After killing two brothers, Eteocles and Polynices, in a duel with each other, Creon becomes the king of Thebes. He orders that Polynices and others who fought against the country are not buried. This is where the conflict begins between Antigone, who defends the unwritten laws of conscience, of blood ties with his brother, and Creon, who defends the written laws of the state. Creon’s order that he will sentence to death anyone who dares to bury Polynices, declared a traitor, is opposed by Antigone, who, regardless of anything, buries her brother.

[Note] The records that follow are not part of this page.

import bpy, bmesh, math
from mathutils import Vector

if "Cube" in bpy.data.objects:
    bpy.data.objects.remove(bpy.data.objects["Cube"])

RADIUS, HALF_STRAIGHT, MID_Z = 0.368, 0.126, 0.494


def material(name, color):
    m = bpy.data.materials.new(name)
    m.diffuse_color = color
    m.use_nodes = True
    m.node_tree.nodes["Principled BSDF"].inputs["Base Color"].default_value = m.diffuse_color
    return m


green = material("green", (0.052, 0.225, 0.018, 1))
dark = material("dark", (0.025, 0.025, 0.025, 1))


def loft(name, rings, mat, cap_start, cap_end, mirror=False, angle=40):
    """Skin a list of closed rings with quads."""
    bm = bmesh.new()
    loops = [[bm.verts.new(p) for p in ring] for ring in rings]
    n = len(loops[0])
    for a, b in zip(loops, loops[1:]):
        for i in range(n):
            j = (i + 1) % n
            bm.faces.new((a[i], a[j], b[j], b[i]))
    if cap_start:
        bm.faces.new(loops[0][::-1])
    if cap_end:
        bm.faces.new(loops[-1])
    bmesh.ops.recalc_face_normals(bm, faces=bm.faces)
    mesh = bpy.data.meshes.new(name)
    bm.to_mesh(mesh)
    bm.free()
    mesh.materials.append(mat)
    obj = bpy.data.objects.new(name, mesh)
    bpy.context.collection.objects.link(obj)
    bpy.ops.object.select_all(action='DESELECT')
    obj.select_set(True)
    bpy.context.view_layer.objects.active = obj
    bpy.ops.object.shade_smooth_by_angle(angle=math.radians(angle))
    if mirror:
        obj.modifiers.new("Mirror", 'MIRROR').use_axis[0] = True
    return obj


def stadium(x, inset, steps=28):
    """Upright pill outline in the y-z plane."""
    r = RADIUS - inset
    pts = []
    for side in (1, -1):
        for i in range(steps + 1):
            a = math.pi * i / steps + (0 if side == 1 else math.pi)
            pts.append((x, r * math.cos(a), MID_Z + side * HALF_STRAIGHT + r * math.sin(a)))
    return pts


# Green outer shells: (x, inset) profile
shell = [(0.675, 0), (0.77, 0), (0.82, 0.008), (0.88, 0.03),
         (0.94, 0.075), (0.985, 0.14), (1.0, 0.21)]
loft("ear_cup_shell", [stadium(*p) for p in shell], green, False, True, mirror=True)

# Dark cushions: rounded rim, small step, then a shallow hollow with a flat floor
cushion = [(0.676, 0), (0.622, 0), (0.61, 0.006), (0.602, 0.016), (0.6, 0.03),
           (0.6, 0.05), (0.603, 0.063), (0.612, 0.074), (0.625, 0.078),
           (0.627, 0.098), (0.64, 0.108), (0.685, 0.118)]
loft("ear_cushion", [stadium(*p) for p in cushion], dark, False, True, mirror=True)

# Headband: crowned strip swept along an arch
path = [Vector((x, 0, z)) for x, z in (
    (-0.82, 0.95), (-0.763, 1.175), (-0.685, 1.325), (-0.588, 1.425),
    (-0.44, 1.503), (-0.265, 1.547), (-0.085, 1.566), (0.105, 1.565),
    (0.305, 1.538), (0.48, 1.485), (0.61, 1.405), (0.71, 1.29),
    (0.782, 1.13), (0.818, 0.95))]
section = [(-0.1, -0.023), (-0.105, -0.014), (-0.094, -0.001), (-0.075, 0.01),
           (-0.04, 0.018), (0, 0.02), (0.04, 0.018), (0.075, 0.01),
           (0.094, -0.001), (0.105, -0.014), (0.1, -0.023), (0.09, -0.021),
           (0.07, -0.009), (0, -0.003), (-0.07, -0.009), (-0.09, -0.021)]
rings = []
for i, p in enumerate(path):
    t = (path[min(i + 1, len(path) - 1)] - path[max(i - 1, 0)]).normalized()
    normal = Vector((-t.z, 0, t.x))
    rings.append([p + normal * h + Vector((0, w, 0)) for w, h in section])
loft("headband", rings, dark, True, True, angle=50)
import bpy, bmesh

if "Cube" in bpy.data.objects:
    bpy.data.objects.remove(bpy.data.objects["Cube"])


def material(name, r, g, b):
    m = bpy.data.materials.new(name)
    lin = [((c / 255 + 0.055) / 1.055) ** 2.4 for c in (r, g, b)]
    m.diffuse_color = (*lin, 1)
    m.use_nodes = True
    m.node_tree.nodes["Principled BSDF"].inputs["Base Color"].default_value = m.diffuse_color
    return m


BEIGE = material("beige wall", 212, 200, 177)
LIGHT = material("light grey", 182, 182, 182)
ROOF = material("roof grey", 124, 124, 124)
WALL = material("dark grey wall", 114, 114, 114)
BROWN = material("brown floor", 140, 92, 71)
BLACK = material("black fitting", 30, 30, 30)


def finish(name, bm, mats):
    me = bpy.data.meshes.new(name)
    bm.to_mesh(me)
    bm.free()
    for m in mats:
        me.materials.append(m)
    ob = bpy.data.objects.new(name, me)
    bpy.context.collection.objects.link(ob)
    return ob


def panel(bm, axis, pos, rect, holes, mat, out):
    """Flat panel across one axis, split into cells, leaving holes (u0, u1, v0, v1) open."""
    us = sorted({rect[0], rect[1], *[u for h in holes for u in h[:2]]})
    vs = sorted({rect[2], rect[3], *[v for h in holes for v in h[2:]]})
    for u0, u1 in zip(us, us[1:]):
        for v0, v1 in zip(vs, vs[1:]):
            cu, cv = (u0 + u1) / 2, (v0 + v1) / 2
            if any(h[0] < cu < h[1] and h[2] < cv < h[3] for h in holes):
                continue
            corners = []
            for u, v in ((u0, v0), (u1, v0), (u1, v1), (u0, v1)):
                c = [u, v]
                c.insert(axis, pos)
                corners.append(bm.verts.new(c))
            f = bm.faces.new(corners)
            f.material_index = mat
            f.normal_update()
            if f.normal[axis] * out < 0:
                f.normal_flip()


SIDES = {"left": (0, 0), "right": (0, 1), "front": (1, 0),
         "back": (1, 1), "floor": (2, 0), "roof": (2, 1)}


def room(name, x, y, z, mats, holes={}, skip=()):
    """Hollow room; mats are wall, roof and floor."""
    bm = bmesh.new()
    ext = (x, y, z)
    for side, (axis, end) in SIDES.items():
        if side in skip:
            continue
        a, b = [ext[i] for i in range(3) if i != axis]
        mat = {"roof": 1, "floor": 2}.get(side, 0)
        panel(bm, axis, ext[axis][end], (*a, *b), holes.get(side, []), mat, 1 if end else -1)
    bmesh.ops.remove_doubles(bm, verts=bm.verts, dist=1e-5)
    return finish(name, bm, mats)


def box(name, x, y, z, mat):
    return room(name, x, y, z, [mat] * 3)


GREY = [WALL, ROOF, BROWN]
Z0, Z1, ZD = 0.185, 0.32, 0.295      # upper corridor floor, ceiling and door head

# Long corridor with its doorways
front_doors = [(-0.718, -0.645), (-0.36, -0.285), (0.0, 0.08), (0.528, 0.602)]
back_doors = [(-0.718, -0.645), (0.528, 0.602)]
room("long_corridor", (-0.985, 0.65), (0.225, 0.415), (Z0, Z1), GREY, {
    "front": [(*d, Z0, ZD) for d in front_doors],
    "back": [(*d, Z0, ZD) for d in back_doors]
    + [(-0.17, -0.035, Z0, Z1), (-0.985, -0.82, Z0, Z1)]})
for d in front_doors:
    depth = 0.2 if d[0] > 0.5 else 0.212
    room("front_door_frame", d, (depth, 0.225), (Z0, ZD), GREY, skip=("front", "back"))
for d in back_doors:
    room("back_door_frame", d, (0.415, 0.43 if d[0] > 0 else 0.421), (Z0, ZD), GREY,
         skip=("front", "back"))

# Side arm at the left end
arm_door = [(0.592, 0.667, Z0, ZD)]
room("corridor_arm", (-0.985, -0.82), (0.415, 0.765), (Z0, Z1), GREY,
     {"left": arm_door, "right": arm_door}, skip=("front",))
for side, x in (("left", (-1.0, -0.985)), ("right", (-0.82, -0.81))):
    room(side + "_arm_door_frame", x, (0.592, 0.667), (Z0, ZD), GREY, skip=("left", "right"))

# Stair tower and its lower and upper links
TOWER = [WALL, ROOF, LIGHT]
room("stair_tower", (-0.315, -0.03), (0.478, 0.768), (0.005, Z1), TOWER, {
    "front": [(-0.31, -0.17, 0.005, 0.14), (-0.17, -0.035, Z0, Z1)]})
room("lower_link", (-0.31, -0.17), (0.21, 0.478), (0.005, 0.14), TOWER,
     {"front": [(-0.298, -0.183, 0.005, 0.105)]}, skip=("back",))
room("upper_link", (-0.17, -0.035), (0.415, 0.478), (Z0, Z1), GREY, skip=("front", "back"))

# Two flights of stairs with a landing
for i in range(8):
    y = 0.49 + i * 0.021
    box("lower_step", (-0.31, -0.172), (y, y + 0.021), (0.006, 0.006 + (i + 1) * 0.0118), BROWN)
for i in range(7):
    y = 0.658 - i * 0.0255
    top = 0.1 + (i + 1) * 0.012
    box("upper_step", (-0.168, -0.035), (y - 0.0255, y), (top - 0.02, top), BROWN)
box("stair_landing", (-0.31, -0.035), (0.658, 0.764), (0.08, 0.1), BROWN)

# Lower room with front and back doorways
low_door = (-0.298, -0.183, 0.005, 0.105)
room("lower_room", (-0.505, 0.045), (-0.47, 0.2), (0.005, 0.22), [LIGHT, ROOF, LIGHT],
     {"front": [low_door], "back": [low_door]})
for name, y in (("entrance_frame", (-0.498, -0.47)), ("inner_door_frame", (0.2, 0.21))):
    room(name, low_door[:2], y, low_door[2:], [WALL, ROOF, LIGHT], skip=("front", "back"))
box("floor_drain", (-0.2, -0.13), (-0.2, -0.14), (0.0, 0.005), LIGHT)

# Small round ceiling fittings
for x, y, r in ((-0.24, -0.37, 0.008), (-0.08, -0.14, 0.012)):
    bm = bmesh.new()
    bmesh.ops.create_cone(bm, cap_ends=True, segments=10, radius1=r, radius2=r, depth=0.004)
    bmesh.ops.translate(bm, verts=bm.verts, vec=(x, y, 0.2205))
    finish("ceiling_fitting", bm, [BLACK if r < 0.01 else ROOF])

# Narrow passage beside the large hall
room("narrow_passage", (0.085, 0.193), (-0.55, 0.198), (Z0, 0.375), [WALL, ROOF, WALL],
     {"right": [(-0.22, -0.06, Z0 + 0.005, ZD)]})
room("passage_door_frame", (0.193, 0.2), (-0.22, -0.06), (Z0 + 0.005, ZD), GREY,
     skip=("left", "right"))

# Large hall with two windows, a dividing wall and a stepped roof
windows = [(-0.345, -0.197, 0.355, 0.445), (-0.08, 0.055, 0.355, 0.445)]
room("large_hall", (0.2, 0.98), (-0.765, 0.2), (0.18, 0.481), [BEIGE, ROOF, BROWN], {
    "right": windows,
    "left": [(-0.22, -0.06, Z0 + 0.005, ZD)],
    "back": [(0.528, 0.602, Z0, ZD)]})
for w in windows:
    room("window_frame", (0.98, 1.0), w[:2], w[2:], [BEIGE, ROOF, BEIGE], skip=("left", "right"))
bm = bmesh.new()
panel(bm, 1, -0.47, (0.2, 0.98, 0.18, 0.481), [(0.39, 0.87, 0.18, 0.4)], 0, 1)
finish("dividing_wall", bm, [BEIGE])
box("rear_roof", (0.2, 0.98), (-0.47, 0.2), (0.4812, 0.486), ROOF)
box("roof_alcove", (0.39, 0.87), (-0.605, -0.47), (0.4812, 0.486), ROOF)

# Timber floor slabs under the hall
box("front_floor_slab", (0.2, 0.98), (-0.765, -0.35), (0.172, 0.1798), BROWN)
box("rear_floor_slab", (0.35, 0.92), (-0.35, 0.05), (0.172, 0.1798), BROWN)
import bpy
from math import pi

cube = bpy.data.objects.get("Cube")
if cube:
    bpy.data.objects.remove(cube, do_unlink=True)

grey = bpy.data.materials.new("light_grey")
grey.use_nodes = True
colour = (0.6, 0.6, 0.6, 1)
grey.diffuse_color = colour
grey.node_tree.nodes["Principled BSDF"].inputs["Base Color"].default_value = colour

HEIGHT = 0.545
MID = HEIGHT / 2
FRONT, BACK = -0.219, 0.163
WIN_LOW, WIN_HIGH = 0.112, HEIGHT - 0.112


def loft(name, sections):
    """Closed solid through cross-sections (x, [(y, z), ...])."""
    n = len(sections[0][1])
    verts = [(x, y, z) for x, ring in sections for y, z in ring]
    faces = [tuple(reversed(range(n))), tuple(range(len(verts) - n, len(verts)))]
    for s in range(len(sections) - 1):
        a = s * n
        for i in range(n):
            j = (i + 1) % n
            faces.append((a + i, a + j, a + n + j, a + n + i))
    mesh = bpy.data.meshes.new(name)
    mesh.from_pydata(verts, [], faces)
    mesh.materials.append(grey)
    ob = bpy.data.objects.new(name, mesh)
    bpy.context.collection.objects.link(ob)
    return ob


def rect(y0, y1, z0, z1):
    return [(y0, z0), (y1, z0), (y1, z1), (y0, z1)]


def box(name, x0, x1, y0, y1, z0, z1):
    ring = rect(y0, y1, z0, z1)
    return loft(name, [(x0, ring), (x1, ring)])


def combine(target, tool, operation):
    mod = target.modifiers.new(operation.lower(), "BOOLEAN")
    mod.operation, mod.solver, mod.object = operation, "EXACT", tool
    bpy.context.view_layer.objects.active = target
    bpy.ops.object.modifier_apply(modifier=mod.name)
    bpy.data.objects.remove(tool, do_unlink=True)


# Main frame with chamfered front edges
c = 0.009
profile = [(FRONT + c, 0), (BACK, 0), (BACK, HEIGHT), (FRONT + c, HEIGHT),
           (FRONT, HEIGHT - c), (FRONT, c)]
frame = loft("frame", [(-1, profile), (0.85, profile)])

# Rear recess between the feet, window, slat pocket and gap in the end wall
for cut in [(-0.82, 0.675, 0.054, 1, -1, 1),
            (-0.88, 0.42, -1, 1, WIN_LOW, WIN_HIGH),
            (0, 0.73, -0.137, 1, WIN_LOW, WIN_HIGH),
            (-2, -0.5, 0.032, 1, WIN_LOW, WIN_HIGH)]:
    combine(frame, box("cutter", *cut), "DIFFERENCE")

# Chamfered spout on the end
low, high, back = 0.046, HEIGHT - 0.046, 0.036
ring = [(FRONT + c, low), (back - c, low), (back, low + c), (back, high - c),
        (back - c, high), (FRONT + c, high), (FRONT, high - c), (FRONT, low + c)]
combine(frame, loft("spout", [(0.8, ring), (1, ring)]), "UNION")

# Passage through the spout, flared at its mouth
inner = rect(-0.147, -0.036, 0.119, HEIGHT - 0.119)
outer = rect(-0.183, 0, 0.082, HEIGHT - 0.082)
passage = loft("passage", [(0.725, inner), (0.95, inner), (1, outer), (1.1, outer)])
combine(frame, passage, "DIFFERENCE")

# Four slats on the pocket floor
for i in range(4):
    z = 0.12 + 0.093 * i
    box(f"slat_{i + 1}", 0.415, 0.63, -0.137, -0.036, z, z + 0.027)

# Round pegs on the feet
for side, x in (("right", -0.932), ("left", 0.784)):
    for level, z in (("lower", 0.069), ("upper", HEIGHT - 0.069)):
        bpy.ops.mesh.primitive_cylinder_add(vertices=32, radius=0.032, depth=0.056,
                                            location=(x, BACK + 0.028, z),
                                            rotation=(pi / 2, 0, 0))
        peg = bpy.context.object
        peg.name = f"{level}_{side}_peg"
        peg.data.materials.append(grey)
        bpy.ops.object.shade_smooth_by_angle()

Sophocles himself in his tragedy defends the written state laws, to the extent that they do not violate the unwritten moral laws, rooted in the human conscience.